What is needed: Where a line of the entries holds the string "outline", copy that line.

(Rendered images with source text)
******************************

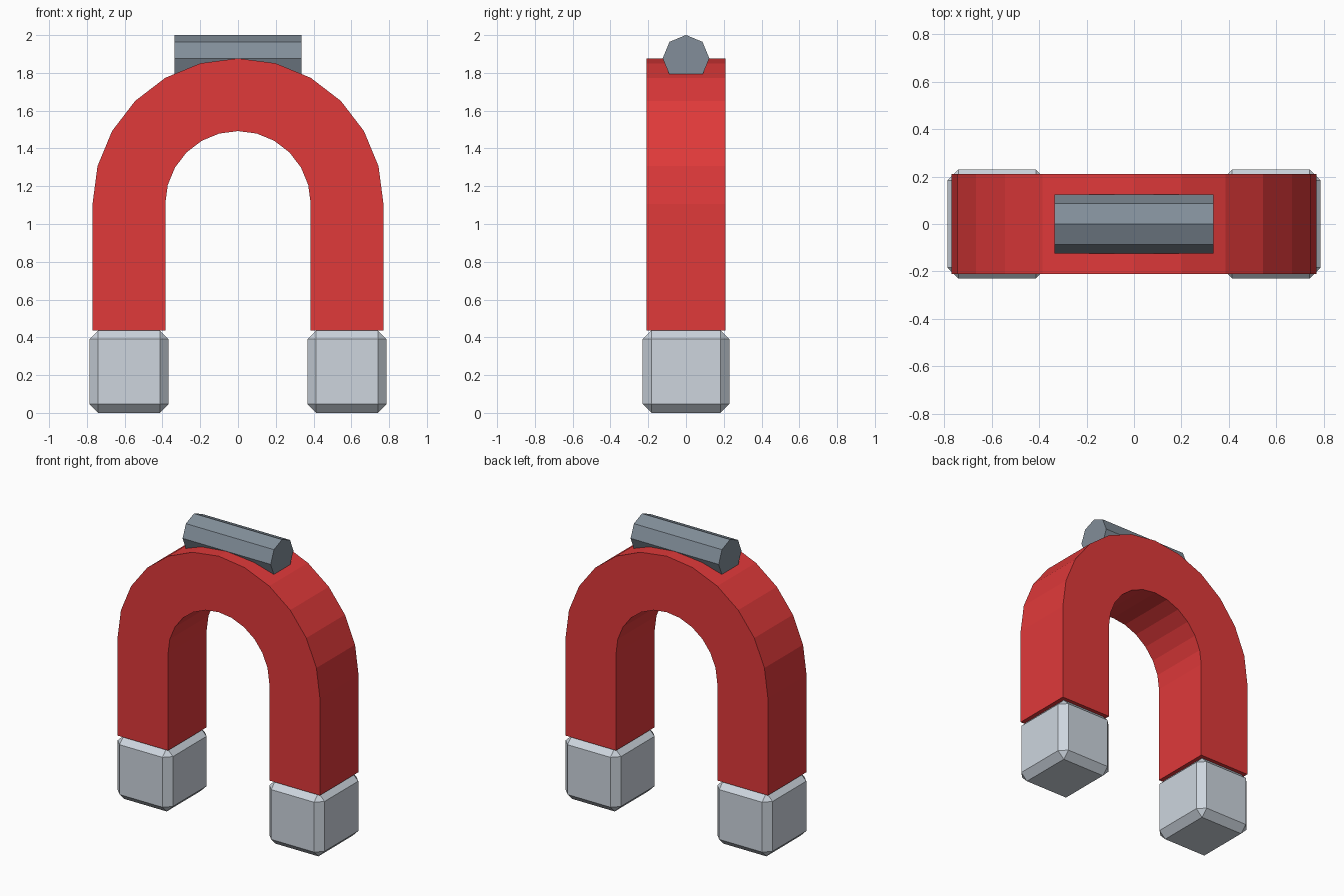
import bpy
import bmesh
from math import cos, sin, pi

cube = bpy.data.objects.get("Cube")
if cube:
    bpy.data.objects.remove(cube)


def material(name, colour):
    mat = bpy.data.materials.new(name)
    mat.use_nodes = True
    mat.diffuse_color = (*colour, 1)
    mat.node_tree.nodes["Principled BSDF"].inputs["Base Color"].default_value = (*colour, 1)
    return mat


def finish(name, bm, mat):
    bmesh.ops.recalc_face_normals(bm, faces=bm.faces)
    mesh = bpy.data.meshes.new(name)
    bm.to_mesh(mesh)
    bm.free()
    mesh.materials.append(mat)
    obj = bpy.data.objects.new(name, mesh)
    bpy.context.collection.objects.link(obj)
    return obj


def prism(name, outline, offset, mat):
    """Extrude a flat outline of 3D points along an offset vector."""
    bm = bmesh.new()
    face = bm.faces.new([bm.verts.new(p) for p in outline])
    ext = bmesh.ops.extrude_face_region(bm, geom=[face], use_keep_orig=True)
    moved = [g for g in ext["geom"] if isinstance(g, bmesh.types.BMVert)]
    bmesh.ops.translate(bm, verts=moved, vec=offset)
    return finish(name, bm, mat)


red = material("red paint", (0.745, 0.041, 0.042))
steel = material("pale steel", (0.61, 0.665, 0.73))
grey = material("dark grey metal", (0.223, 0.27, 0.319))

OUTER, INNER, SPRING, FOOT, DEPTH = 0.77, 0.385, 1.107, 0.437, 0.21
SEGMENTS = 12


def arc(radius):
    return [(radius * cos(pi * i / SEGMENTS), -DEPTH, SPRING + radius * sin(pi * i / SEGMENTS))
            for i in range(SEGMENTS + 1)]


# Horseshoe body: outer arch, then inner arch back again
outline = [(OUTER, -DEPTH, FOOT), *arc(OUTER), (-OUTER, -DEPTH, FOOT),
           (-INNER, -DEPTH, FOOT), *reversed(arc(INNER)), (INNER, -DEPTH, FOOT)]
prism("horseshoe_body", outline, (0, 2 * DEPTH, 0), red)

# Bevelled pole tips
for side, label in ((1, "left"), (-1, "right")):
    bm = bmesh.new()
    bmesh.ops.create_cube(bm, size=1)
    bmesh.ops.scale(bm, verts=bm.verts, vec=(0.42, 0.46, FOOT))
    bmesh.ops.translate(bm, verts=bm.verts, vec=(side * 0.577, 0, FOOT / 2))
    bmesh.ops.bevel(bm, geom=bm.edges[:], offset=0.047, segments=1,
                    affect='EDGES', profile=0.5)
    finish(label + "_pole_tip", bm, steel)

# Top bar: octagonal rod with a flattened underside
BAR_R, BAR_HALF = 0.1235, 0.335
section = [(-BAR_HALF, BAR_R * sin(a * pi / 4), OUTER + SPRING + BAR_R * cos(a * pi / 4))
           for a in range(-3, 4)]
prism("top_bar", section, (2 * BAR_HALF, 0, 0), grey)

******************************

Written response:
def prism(name, outline, offset, mat):
    """Extrude a flat outline of 3D points along an offset vector."""
    face = bm.faces.new([bm.verts.new(p) for p in outline])
outline = [(OUTER, -DEPTH, FOOT), *arc(OUTER), (-OUTER, -DEPTH, FOOT),
prism("horseshoe_body", outline, (0, 2 * DEPTH, 0), red)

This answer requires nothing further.